*** RECORD EXTRACTS ***

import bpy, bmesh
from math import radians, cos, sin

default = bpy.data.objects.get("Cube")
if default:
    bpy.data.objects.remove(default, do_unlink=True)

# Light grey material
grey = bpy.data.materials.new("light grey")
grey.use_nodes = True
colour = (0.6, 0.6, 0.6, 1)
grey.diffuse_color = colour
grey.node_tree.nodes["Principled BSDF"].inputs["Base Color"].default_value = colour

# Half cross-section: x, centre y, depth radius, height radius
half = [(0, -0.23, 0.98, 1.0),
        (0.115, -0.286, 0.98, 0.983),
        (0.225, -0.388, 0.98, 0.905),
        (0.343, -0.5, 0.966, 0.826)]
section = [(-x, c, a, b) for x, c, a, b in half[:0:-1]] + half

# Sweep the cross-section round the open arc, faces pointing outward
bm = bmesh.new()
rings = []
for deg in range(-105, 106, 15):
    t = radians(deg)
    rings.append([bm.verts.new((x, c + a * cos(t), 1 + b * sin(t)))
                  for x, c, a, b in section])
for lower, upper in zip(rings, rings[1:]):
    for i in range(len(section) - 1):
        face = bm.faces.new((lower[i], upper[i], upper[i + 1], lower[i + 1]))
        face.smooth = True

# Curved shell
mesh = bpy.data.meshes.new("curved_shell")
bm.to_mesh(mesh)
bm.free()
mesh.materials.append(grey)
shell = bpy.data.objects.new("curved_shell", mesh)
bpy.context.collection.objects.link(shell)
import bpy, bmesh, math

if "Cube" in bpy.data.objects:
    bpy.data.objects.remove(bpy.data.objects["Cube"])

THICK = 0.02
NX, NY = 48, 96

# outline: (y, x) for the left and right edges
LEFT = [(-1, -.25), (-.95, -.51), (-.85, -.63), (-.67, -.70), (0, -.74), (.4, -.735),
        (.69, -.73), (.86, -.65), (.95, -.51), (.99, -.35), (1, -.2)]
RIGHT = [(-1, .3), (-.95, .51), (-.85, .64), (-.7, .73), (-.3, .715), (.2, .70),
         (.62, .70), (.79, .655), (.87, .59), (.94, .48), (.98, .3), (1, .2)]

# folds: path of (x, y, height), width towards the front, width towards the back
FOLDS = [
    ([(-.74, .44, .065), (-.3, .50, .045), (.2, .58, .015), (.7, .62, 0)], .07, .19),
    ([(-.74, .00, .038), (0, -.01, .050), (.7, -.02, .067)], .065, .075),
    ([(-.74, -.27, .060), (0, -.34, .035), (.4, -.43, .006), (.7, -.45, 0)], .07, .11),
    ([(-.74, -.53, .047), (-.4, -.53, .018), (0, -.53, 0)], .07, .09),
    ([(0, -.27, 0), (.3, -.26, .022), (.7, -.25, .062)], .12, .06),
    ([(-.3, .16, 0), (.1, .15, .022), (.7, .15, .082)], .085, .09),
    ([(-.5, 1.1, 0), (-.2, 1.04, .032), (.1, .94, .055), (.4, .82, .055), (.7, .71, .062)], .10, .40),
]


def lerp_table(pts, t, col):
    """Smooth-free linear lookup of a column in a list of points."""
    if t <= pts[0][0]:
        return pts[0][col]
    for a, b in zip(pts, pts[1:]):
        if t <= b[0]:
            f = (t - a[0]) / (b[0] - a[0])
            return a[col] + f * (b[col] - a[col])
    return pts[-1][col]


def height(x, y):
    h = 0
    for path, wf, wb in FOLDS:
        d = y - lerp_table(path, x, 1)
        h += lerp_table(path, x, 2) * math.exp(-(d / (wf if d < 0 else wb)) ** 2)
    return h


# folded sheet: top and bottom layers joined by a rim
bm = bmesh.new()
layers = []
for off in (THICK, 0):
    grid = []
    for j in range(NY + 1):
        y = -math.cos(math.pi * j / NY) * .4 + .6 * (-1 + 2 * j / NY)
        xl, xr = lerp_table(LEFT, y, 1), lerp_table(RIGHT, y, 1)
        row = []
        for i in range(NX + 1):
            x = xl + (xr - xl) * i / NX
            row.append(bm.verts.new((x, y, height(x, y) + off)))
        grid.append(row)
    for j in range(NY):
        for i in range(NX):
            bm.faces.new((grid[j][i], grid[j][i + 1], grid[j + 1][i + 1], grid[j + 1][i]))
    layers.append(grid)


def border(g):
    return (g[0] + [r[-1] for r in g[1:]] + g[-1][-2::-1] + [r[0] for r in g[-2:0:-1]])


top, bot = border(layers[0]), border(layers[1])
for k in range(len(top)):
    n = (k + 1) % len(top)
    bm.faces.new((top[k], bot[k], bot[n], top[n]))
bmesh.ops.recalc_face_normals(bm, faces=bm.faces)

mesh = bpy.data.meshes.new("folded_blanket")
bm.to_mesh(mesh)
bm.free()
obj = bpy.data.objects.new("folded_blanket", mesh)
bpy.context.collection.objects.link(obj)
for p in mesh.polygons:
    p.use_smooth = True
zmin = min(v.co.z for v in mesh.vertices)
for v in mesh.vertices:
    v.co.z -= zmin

*** End of RECORD EXTRACTS ***

__WHAT THE TASK ASKS__
Track down every line of the material containing the string "grey", and copy it.

__SOLUTION TO THIS PROBLEM__
# Light grey material
grey = bpy.data.materials.new("light grey")
grey.use_nodes = True
grey.diffuse_color = colour
grey.node_tree.nodes["Principled BSDF"].inputs["Base Color"].default_value = colour
mesh.materials.append(grey)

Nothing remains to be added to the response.